> _Activity_:
Below is a set of records, and all of them should be retyped exactly, minus the pictures.

> _Data supplied_:
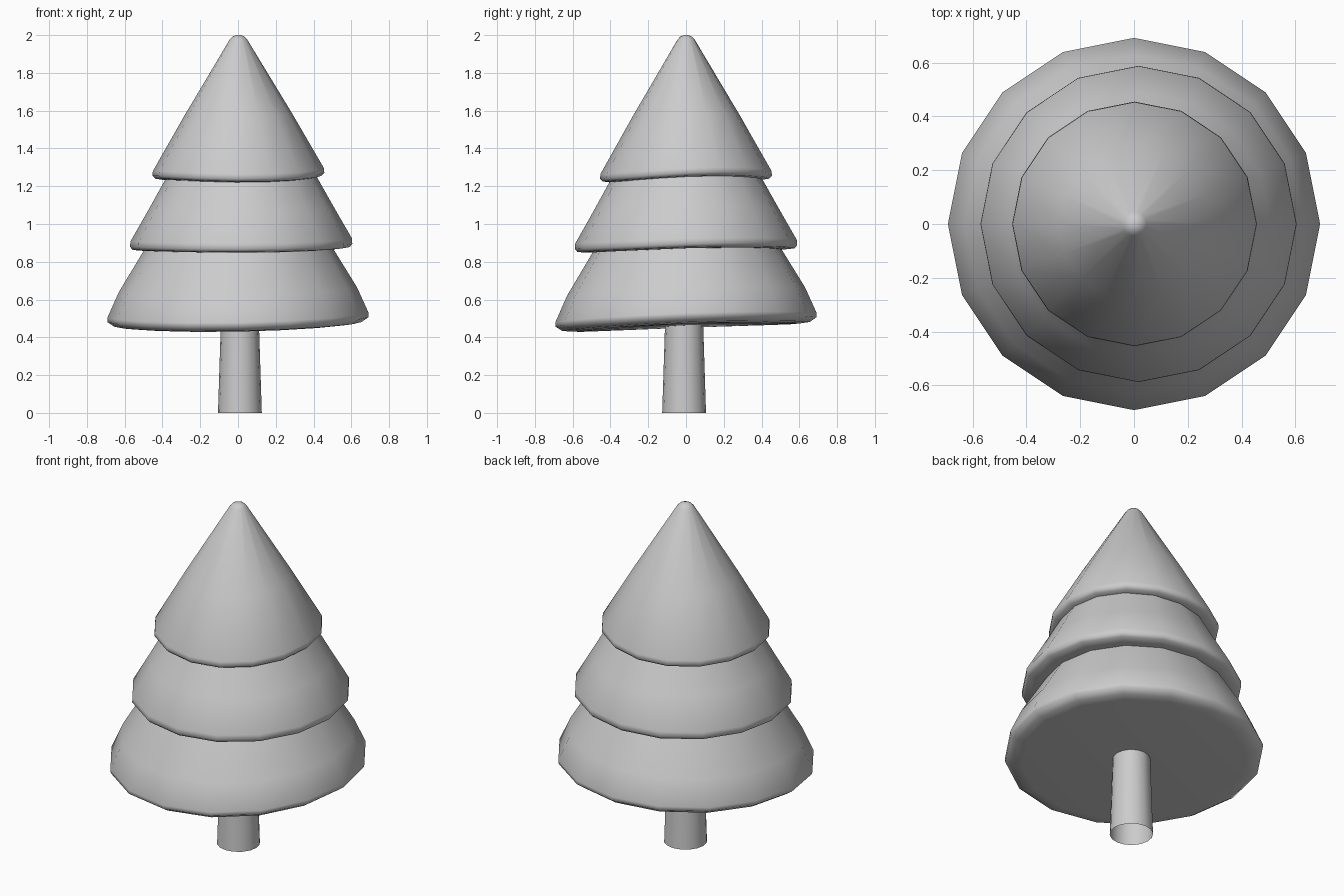
import bpy, bmesh
from math import cos, sin, pi, radians

if "Cube" in bpy.data.objects:
    bpy.data.objects.remove(bpy.data.objects["Cube"])

SIDES = 16


def lathe(name, profile, centre=(0, 0), tilt=(0, 0), wave=(0, 0), cap=True):
    """Spin (radius, z) points; tilt and wave move the rings up and down with radius."""
    bm = bmesh.new()
    rmax = max(r for r, z in profile)
    rings = []
    for r, z in profile:
        k = r / rmax
        ring = []
        for i in range(SIDES):
            a = 2 * pi * i / SIDES
            dz = k * (tilt[0] * cos(a) + tilt[1] * sin(a)
                      + wave[0] * cos(2 * (a - radians(wave[1]))))
            ring.append(bm.verts.new((centre[0] + r * cos(a), centre[1] + r * sin(a), z + dz)))
        rings.append(ring)
    for lo, hi in zip(rings, rings[1:]):
        for i in range(SIDES):
            j = (i + 1) % SIDES
            bm.faces.new((lo[i], lo[j], hi[j], hi[i]))
    if cap:
        bm.faces.new(rings[0][::-1])
        bm.faces.new(rings[-1])
    me = bpy.data.meshes.new(name)
    bm.to_mesh(me)
    bm.free()
    ob = bpy.data.objects.new(name, me)
    bpy.context.collection.objects.link(ob)
    bpy.ops.object.select_all(action='DESELECT')
    ob.select_set(True)
    bpy.context.view_layer.objects.active = ob
    bpy.ops.object.shade_smooth_by_angle(angle=radians(60))
    return ob


# Trunk, open at the bottom
lathe("trunk", [(0.116, 0), (0.1, 0.5)], centre=(0.01, -0.01), cap=False)

# Three foliage tiers, each with a soft rounded rim
lathe("lower_foliage",
      [(0.60, 0.457), (0.655, 0.463), (0.69, 0.487), (0.692, 0.51),
       (0.63, 0.648), (0.495, 0.87), (0.25, 1.3)],
      tilt=(0.013, 0.025), wave=(0.006, 0))
lathe("middle_foliage",
      [(0.52, 0.861), (0.575, 0.866), (0.588, 0.882), (0.587, 0.91),
       (0.49, 1.08), (0.395, 1.25), (0.2, 1.6)],
      centre=(0.017, 0), tilt=(0.008, 0.01), wave=(0.006, 20))
lathe("upper_foliage",
      [(0.40, 1.234), (0.44, 1.24), (0.455, 1.255), (0.453, 1.28),
       (0.285, 1.575), (0.045, 1.978), (0.03, 1.993), (0.012, 2.0)],
      centre=(0.002, 0), tilt=(0.008, 0.008), wave=(0.01, 20))
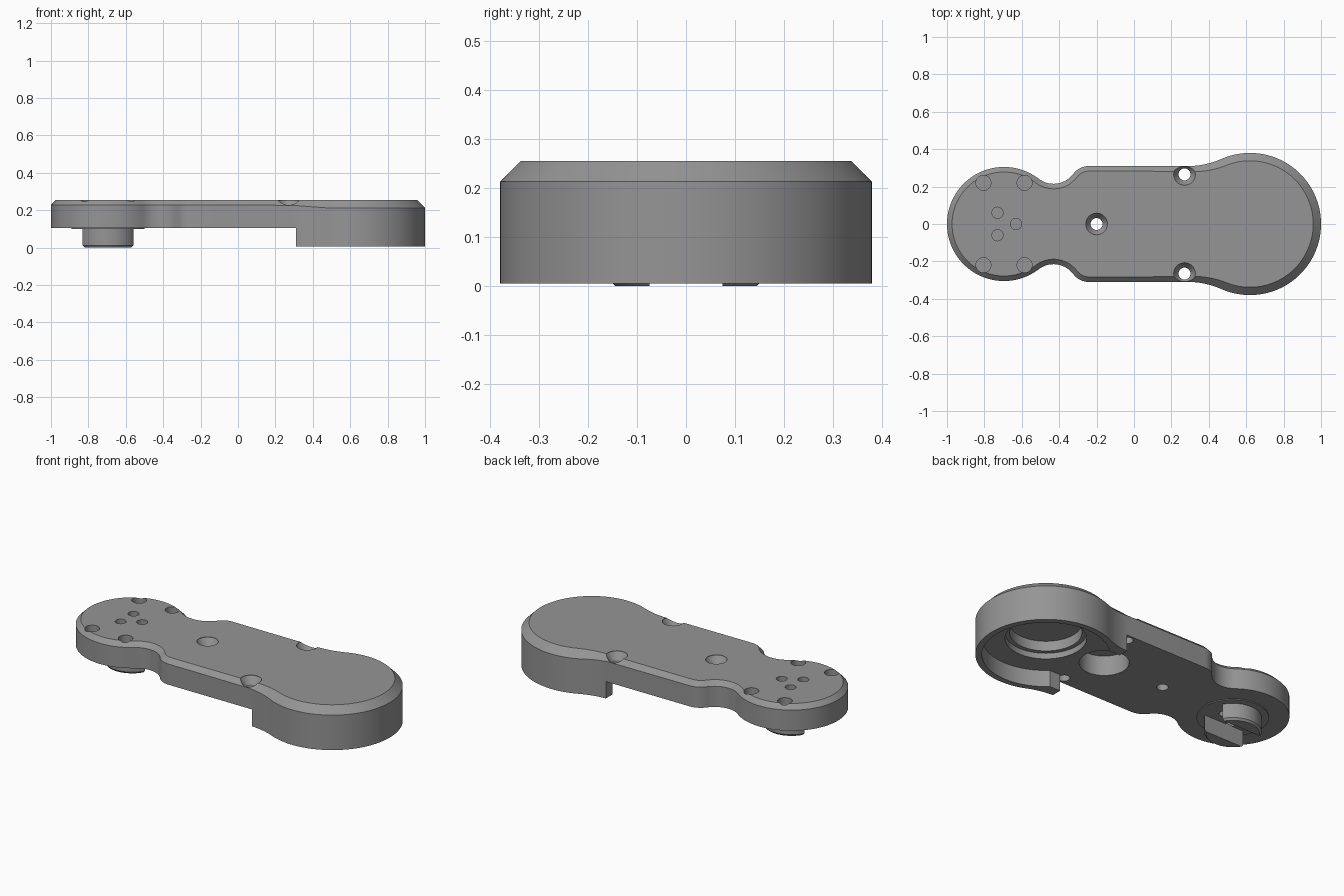
import bpy, bmesh, math
from math import pi, sin, cos, asin, atan2

if "Cube" in bpy.data.objects:
    bpy.data.objects.remove(bpy.data.objects["Cube"])

grey = bpy.data.materials.new("plain grey")
grey.diffuse_color = (0.3, 0.3, 0.3, 1)
grey.use_nodes = True
grey.node_tree.nodes["Principled BSDF"].inputs["Base Color"].default_value = grey.diffuse_color


def make(name, rings):
    """Closed solid skinned through rings of equal point count, capped at both ends."""
    bm = bmesh.new()
    vs = [[bm.verts.new(p) for p in ring] for ring in rings]
    n = len(vs[0])
    for a, b in zip(vs, vs[1:]):
        for i in range(n):
            j = (i + 1) % n
            bm.faces.new((a[i], a[j], b[j], b[i]))
    bm.faces.new(vs[0])
    bm.faces.new(vs[-1])
    bmesh.ops.recalc_face_normals(bm, faces=bm.faces)
    me = bpy.data.meshes.new(name)
    bm.to_mesh(me)
    bm.free()
    me.materials.append(grey)
    ob = bpy.data.objects.new(name, me)
    bpy.context.collection.objects.link(ob)
    return ob


def lathe(name, x, y, profile, n=48):
    """Round solid from (radius, z) pairs."""
    return make(name, [[(x + r * cos(2 * pi * i / n), y + r * sin(2 * pi * i / n), z)
                        for i in range(n)] for r, z in profile])


def prism(name, pts, z0, z1):
    return make(name, [[(x, y, z) for x, y in pts] for z in (z0, z1)])


def cut(ob, cutter, keep=False):
    m = ob.modifiers.new("cut", "BOOLEAN")
    m.operation, m.solver, m.object = "DIFFERENCE", "EXACT", cutter
    bpy.context.view_layer.objects.active = ob
    bpy.ops.object.modifier_apply(modifier=m.name)
    if not keep:
        bpy.data.objects.remove(cutter)


# Half outline from the large end to the small end as (x, y, normal x, normal y)
def arc(cx, cy, r, a0, a1, n, side=1):
    out = []
    for i in range(n + 1):
        a = a0 + (a1 - a0) * i / n
        out.append((cx + r * cos(a), cy + r * sin(a), side * cos(a), side * sin(a)))
    return out


t1 = atan2(0.743, -0.33)     # large end meets its fillet
t2 = atan2(0.142, -0.19)     # shoulder meets neck
t3 = atan2(0.345, 0.265)     # neck meets small end
half = arc(0.62, 0, 0.38, 0, t1, 36)
half += arc(0.29, 0.743, 0.433, t1 - pi, -pi / 2, 10, -1)[1:]
half += arc(-0.24, 0.203, 0.107, pi / 2, t2, 8)
half += arc(-0.43, 0.345, 0.13, t2 - pi, t3 - pi, 14, -1)[1:]
half += arc(-0.695, 0, 0.305, t3, pi, 30)[1:]
outline = half + [(x, -y, nx, -ny) for x, y, nx, ny in half[-2:0:-1]]


def chamfer(x):              # chamfer grows towards the large end
    return 0.027 + 0.015 * min(1, max(0, (x - 0.27) / 0.2))


body = make("arm_body", [
    [(x, y, 0.005) for x, y, _, _ in outline],
    [(x, y, 0.255 - chamfer(x)) for x, y, _, _ in outline],
    [(x - nx * chamfer(x), y - ny * chamfer(x), 0.255) for x, y, nx, ny in outline]])

# Underside relief: thin arm plus the open cup inside the large end
b = asin(0.25 / 0.345)
cup = [p[:2] for p in arc(0.62, 0, 0.345, -pi + b, pi - b, 56)]
cut(body, prism("relief", [(-1.2, -0.6), (0.31, -0.6), (0.31, -0.25)] + cup +
                [(0.31, 0.25), (0.31, 0.6), (-1.2, 0.6)], -0.1, 0.105))

# Stepped bearing seat and round pocket in the underside
cut(body, lathe("seat", 0.62, 0, [(0.22, 0.08), (0.22, 0.14), (0.195, 0.14), (0.195, 0.2)], 64))
cut(body, lathe("pocket", 0.21, 0, [(0.135, 0.08), (0.135, 0.225)]))

# Countersunk through holes
for x, y in ((-0.2, 0), (0.27, 0.265), (0.27, -0.265)):
    cut(body, lathe("screw", x, y, [(0.032, 0.05), (0.032, 0.21), (0.058, 0.25), (0.058, 0.3)], 32))

# Blind holes in the small end
for x in (-0.805, -0.585):
    for y in (0.22, -0.22):
        cut(body, lathe("blind", x, y, [(0.04, 0.2), (0.04, 0.3)], 32))

# Mounting flange under the small end
flange = lathe("hub_flange", -0.695, 0, [(0.195, 0.1), (0.195, 0.107)], 64)
for x, y in ((-0.73, 0.06), (-0.73, -0.06), (-0.63, 0)):
    cut(body, lathe("pin_top", x, y, [(0.03, 0.2), (0.03, 0.3)], 24))
    pin = lathe("pin_bottom", x, y, [(0.026, 0.05), (0.026, 0.16)], 24)
    cut(body, pin, keep=True)
    cut(flange, pin)

# Hub split by a wide slot into two lugs
hub = lathe("hub_lugs", -0.695, 0, [(0.145, 0), (0.155, 0.012), (0.155, 0.106)], 64)
cut(hub, prism("slot", [(-1, -0.075), (-0.4, -0.075), (-0.4, 0.075), (-1, 0.075)], -0.1, 0.2))

# Smooth curved walls, keep edges crisp
for ob in (body, flange, hub):
    bpy.ops.object.select_all(action="DESELECT")
    ob.select_set(True)
    bpy.context.view_layer.objects.active = ob
    bpy.ops.object.shade_smooth_by_angle(angle=math.radians(30))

> _Task response_:
import bpy, bmesh
from math import cos, sin, pi, radians

if "Cube" in bpy.data.objects:
    bpy.data.objects.remove(bpy.data.objects["Cube"])

SIDES = 16


def lathe(name, profile, centre=(0, 0), tilt=(0, 0), wave=(0, 0), cap=True):
    """Spin (radius, z) points; tilt and wave move the rings up and down with radius."""
    bm = bmesh.new()
    rmax = max(r for r, z in profile)
    rings = []
    for r, z in profile:
        k = r / rmax
        ring = []
        for i in range(SIDES):
            a = 2 * pi * i / SIDES
            dz = k * (tilt[0] * cos(a) + tilt[1] * sin(a)
                      + wave[0] * cos(2 * (a - radians(wave[1]))))
            ring.append(bm.verts.new((centre[0] + r * cos(a), centre[1] + r * sin(a), z + dz)))
        rings.append(ring)
    for lo, hi in zip(rings, rings[1:]):
        for i in range(SIDES):
            j = (i + 1) % SIDES
            bm.faces.new((lo[i], lo[j], hi[j], hi[i]))
    if cap:
        bm.faces.new(rings[0][::-1])
        bm.faces.new(rings[-1])
    me = bpy.data.meshes.new(name)
    bm.to_mesh(me)
    bm.free()
    ob = bpy.data.objects.new(name, me)
    bpy.context.collection.objects.link(ob)
    bpy.ops.object.select_all(action='DESELECT')
    ob.select_set(True)
    bpy.context.view_layer.objects.active = ob
    bpy.ops.object.shade_smooth_by_angle(angle=radians(60))
    return ob


# Trunk, open at the bottom
lathe("trunk", [(0.116, 0), (0.1, 0.5)], centre=(0.01, -0.01), cap=False)

# Three foliage tiers, each with a soft rounded rim
lathe("lower_foliage",
      [(0.60, 0.457), (0.655, 0.463), (0.69, 0.487), (0.692, 0.51),
       (0.63, 0.648), (0.495, 0.87), (0.25, 1.3)],
      tilt=(0.013, 0.025), wave=(0.006, 0))
lathe("middle_foliage",
      [(0.52, 0.861), (0.575, 0.866), (0.588, 0.882), (0.587, 0.91),
       (0.49, 1.08), (0.395, 1.25), (0.2, 1.6)],
      centre=(0.017, 0), tilt=(0.008, 0.01), wave=(0.006, 20))
lathe("upper_foliage",
      [(0.40, 1.234), (0.44, 1.24), (0.455, 1.255), (0.453, 1.28),
       (0.285, 1.575), (0.045, 1.978), (0.03, 1.993), (0.012, 2.0)],
      centre=(0.002, 0), tilt=(0.008, 0.008), wave=(0.01, 20))
import bpy, bmesh, math
from math import pi, sin, cos, asin, atan2

if "Cube" in bpy.data.objects:
    bpy.data.objects.remove(bpy.data.objects["Cube"])

grey = bpy.data.materials.new("plain grey")
grey.diffuse_color = (0.3, 0.3, 0.3, 1)
grey.use_nodes = True
grey.node_tree.nodes["Principled BSDF"].inputs["Base Color"].default_value = grey.diffuse_color


def make(name, rings):
    """Closed solid skinned through rings of equal point count, capped at both ends."""
    bm = bmesh.new()
    vs = [[bm.verts.new(p) for p in ring] for ring in rings]
    n = len(vs[0])
    for a, b in zip(vs, vs[1:]):
        for i in range(n):
            j = (i + 1) % n
            bm.faces.new((a[i], a[j], b[j], b[i]))
    bm.faces.new(vs[0])
    bm.faces.new(vs[-1])
    bmesh.ops.recalc_face_normals(bm, faces=bm.faces)
    me = bpy.data.meshes.new(name)
    bm.to_mesh(me)
    bm.free()
    me.materials.append(grey)
    ob = bpy.data.objects.new(name, me)
    bpy.context.collection.objects.link(ob)
    return ob


def lathe(name, x, y, profile, n=48):
    """Round solid from (radius, z) pairs."""
    return make(name, [[(x + r * cos(2 * pi * i / n), y + r * sin(2 * pi * i / n), z)
                        for i in range(n)] for r, z in profile])


def prism(name, pts, z0, z1):
    return make(name, [[(x, y, z) for x, y in pts] for z in (z0, z1)])


def cut(ob, cutter, keep=False):
    m = ob.modifiers.new("cut", "BOOLEAN")
    m.operation, m.solver, m.object = "DIFFERENCE", "EXACT", cutter
    bpy.context.view_layer.objects.active = ob
    bpy.ops.object.modifier_apply(modifier=m.name)
    if not keep:
        bpy.data.objects.remove(cutter)


# Half outline from the large end to the small end as (x, y, normal x, normal y)
def arc(cx, cy, r, a0, a1, n, side=1):
    out = []
    for i in range(n + 1):
        a = a0 + (a1 - a0) * i / n
        out.append((cx + r * cos(a), cy + r * sin(a), side * cos(a), side * sin(a)))
    return out


t1 = atan2(0.743, -0.33)     # large end meets its fillet
t2 = atan2(0.142, -0.19)     # shoulder meets neck
t3 = atan2(0.345, 0.265)     # neck meets small end
half = arc(0.62, 0, 0.38, 0, t1, 36)
half += arc(0.29, 0.743, 0.433, t1 - pi, -pi / 2, 10, -1)[1:]
half += arc(-0.24, 0.203, 0.107, pi / 2, t2, 8)
half += arc(-0.43, 0.345, 0.13, t2 - pi, t3 - pi, 14, -1)[1:]
half += arc(-0.695, 0, 0.305, t3, pi, 30)[1:]
outline = half + [(x, -y, nx, -ny) for x, y, nx, ny in half[-2:0:-1]]


def chamfer(x):              # chamfer grows towards the large end
    return 0.027 + 0.015 * min(1, max(0, (x - 0.27) / 0.2))


body = make("arm_body", [
    [(x, y, 0.005) for x, y, _, _ in outline],
    [(x, y, 0.255 - chamfer(x)) for x, y, _, _ in outline],
    [(x - nx * chamfer(x), y - ny * chamfer(x), 0.255) for x, y, nx, ny in outline]])

# Underside relief: thin arm plus the open cup inside the large end
b = asin(0.25 / 0.345)
cup = [p[:2] for p in arc(0.62, 0, 0.345, -pi + b, pi - b, 56)]
cut(body, prism("relief", [(-1.2, -0.6), (0.31, -0.6), (0.31, -0.25)] + cup +
                [(0.31, 0.25), (0.31, 0.6), (-1.2, 0.6)], -0.1, 0.105))

# Stepped bearing seat and round pocket in the underside
cut(body, lathe("seat", 0.62, 0, [(0.22, 0.08), (0.22, 0.14), (0.195, 0.14), (0.195, 0.2)], 64))
cut(body, lathe("pocket", 0.21, 0, [(0.135, 0.08), (0.135, 0.225)]))

# Countersunk through holes
for x, y in ((-0.2, 0), (0.27, 0.265), (0.27, -0.265)):
    cut(body, lathe("screw", x, y, [(0.032, 0.05), (0.032, 0.21), (0.058, 0.25), (0.058, 0.3)], 32))

# Blind holes in the small end
for x in (-0.805, -0.585):
    for y in (0.22, -0.22):
        cut(body, lathe("blind", x, y, [(0.04, 0.2), (0.04, 0.3)], 32))

# Mounting flange under the small end
flange = lathe("hub_flange", -0.695, 0, [(0.195, 0.1), (0.195, 0.107)], 64)
for x, y in ((-0.73, 0.06), (-0.73, -0.06), (-0.63, 0)):
    cut(body, lathe("pin_top", x, y, [(0.03, 0.2), (0.03, 0.3)], 24))
    pin = lathe("pin_bottom", x, y, [(0.026, 0.05), (0.026, 0.16)], 24)
    cut(body, pin, keep=True)
    cut(flange, pin)

# Hub split by a wide slot into two lugs
hub = lathe("hub_lugs", -0.695, 0, [(0.145, 0), (0.155, 0.012), (0.155, 0.106)], 64)
cut(hub, prism("slot", [(-1, -0.075), (-0.4, -0.075), (-0.4, 0.075), (-1, 0.075)], -0.1, 0.2))

# Smooth curved walls, keep edges crisp
for ob in (body, flange, hub):
    bpy.ops.object.select_all(action="DESELECT")
    ob.select_set(True)
    bpy.context.view_layer.objects.active = ob
    bpy.ops.object.shade_smooth_by_angle(angle=math.radians(30))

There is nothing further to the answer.